Chemically-Resolved Vertical Structures with sub-Angstrom Resolution

We employ and develop the normal incidence x-ray standing wave technique (NIXSW) to study interfaces between molecular layers and their substrates, and also (internal) interfaces of two-dimensional materials.

The NIXSW technique is based on x-ray diffraction and x-ray photoemission. It relies on the presence of a crystalline substrate in contact to the sample structure and provides ultra-precise structural information with respect to the crystal lattice of the substrate. In particular, adsorption heights, layer distances and other vertical dimensions can be obtained at a precision better than 0.05 Å. Because x-ray reflectivity information and photoemission data are acquired simultaneously, the model-free data analysis is complex. Our open-source analysis program Torricelli automises the data analysis [1, 2]. In Torricelli, non-dipolar effects in the photoemission process and other geometric parameters (often ignored until now) are systematically taken into account [3]. We have applied NIXSW both to molecules [4, 5, 6, 7, 8, 9, 10, 11] and two-dimensional materials [12, 13, 14, 15]. Recently, we have also applied the NIXSW method to determine the vertical position of dopants in a bulk crystal: Sr dopants in Bi2Se3 are discussed in the context of topological superconductivity, and their precise position in the unit cell appears to be decisive in this context. Considering the inelastic mean free path of the electrons, usually neglected when analysing NIXSW data, opened the door for the first unambiguous site determination of Sr dopants in Bi2Se3 [16].

Experiments are carried out at the NIXSW beamline I09 at the Diamond Light Source. It is the only photoemission-based XSW beamline worldwide which allows to apply this technique in UHV.

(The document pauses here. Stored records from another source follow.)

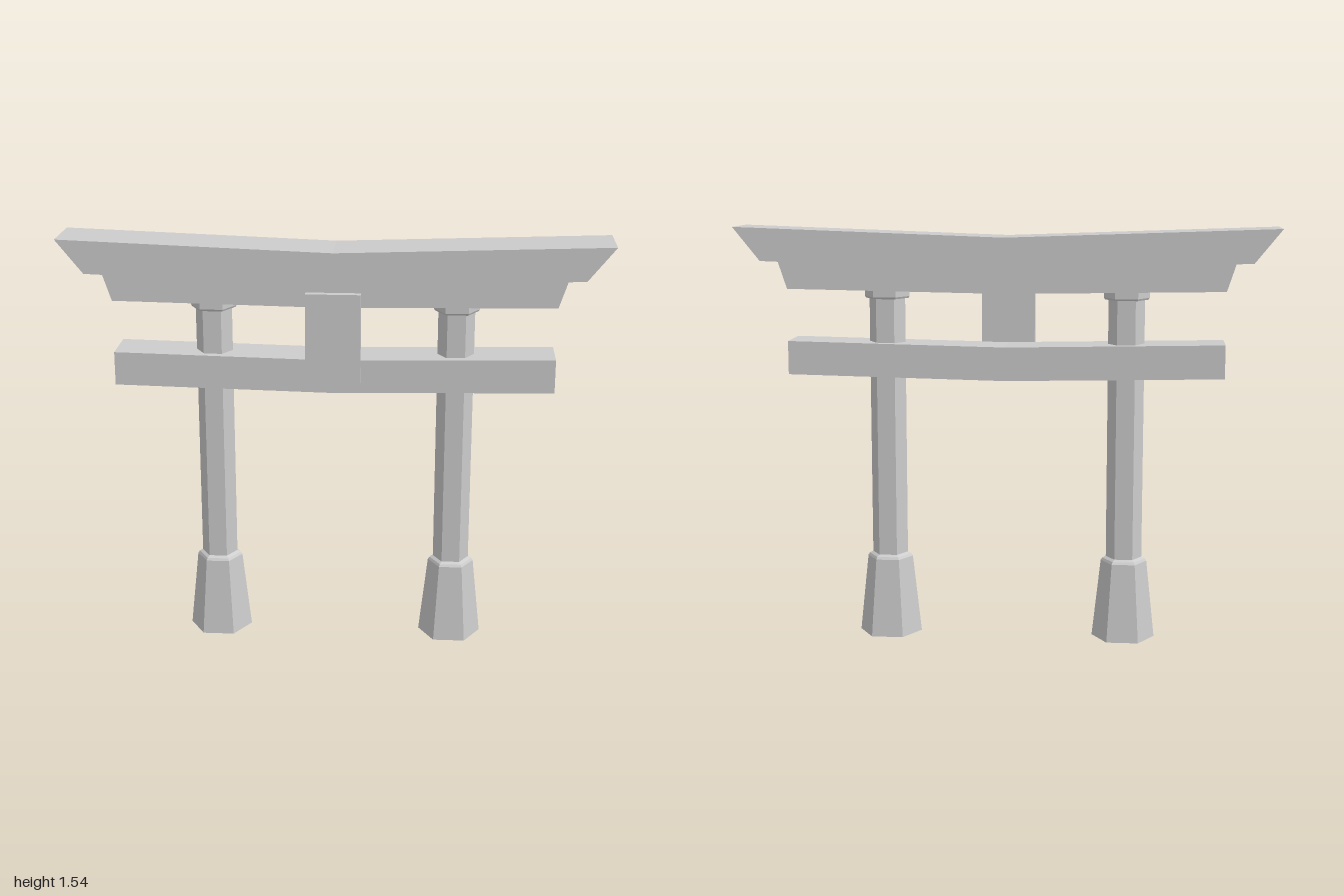
import * as THREE from 'three';

const material = new THREE.MeshStandardMaterial({ color: 0xcccccc, flatShading: true });
const Z = -0.004; // centre plane of the frame

function add(parent, name, geometry, x = 0, y = 0, z = 0) {
  const mesh = new THREE.Mesh(geometry, material);
  mesh.name = name;
  mesh.position.set(x, y, z);
  parent.add(mesh);
  return mesh;
}

// Beam bent at the middle: half-lengths and end/centre heights of its top and bottom edges
function beam({ topX, topEnd, topMid, botX, botEnd, botMid, depth }) {
  const shape = new THREE.Shape([
    [-botX, botEnd], [0, botMid], [botX, botEnd],
    [topX, topEnd], [0, topMid], [-topX, topEnd],
  ].map(([x, y]) => new THREE.Vector2(x, y)));
  return new THREE.ExtrudeGeometry(shape, { depth, bevelEnabled: false })
    .translate(0, 0, -depth / 2);
}

// Six-sided turned solid with corners pointing along x
function hexSolid(profile) {
  const points = profile.map(([r, y]) => new THREE.Vector2(r, y));
  return new THREE.LatheGeometry(points, 6).rotateY(Math.PI / 6);
}

export function createModel() {
  const gate = new THREE.Group();
  gate.name = 'gate';

  // Pillars: flared footing, shaft and cap
  for (const side of [1, -1]) {
    const pillar = new THREE.Group();
    pillar.name = side > 0 ? 'leftPillar' : 'rightPillar';
    pillar.position.set(side * 0.445, 0, Z);
    add(pillar, 'footing', hexSolid([[0, 0], [0.118, 0], [0.086, 0.294], [0.08, 0.303], [0.067, 0.31]]));
    add(pillar, 'shaft', hexSolid([[0.067, 0.3], [0.067, 1.29]]));
    add(pillar, 'cap', hexSolid([[0.067, 1.281], [0.08, 1.281], [0.084, 1.288], [0.084, 1.315], [0, 1.315]]));
    gate.add(pillar);
  }

  // Crossbeams
  add(gate, 'tieBeam', beam({
    topX: 0.805, topEnd: 1.125, topMid: 1.109, botX: 0.805, botEnd: 1.001, botMid: 0.985, depth: 0.176,
  }), 0, 0, Z);
  add(gate, 'underLintel', beam({
    topX: 0.838, topEnd: 1.419, topMid: 1.392, botX: 0.805, botEnd: 1.318, botMid: 1.305, depth: 0.168,
  }), 0, 0, Z);
  add(gate, 'topLintel', beam({
    topX: 1, topEnd: 1.545, topMid: 1.51, botX: 0.9, botEnd: 1.421, botMid: 1.388, depth: 0.208,
  }), 0, 0, Z);

  // Blank plaque between the beams
  add(gate, 'plaque', new THREE.BoxGeometry(0.2, 0.33, 0.029), 0, 1.196, 0.0935);

  return gate;
}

Artist’s view illustrating the NIXSW technique.

The Diamond Site at Harwell Campus.
Last Modified: 10.07.2024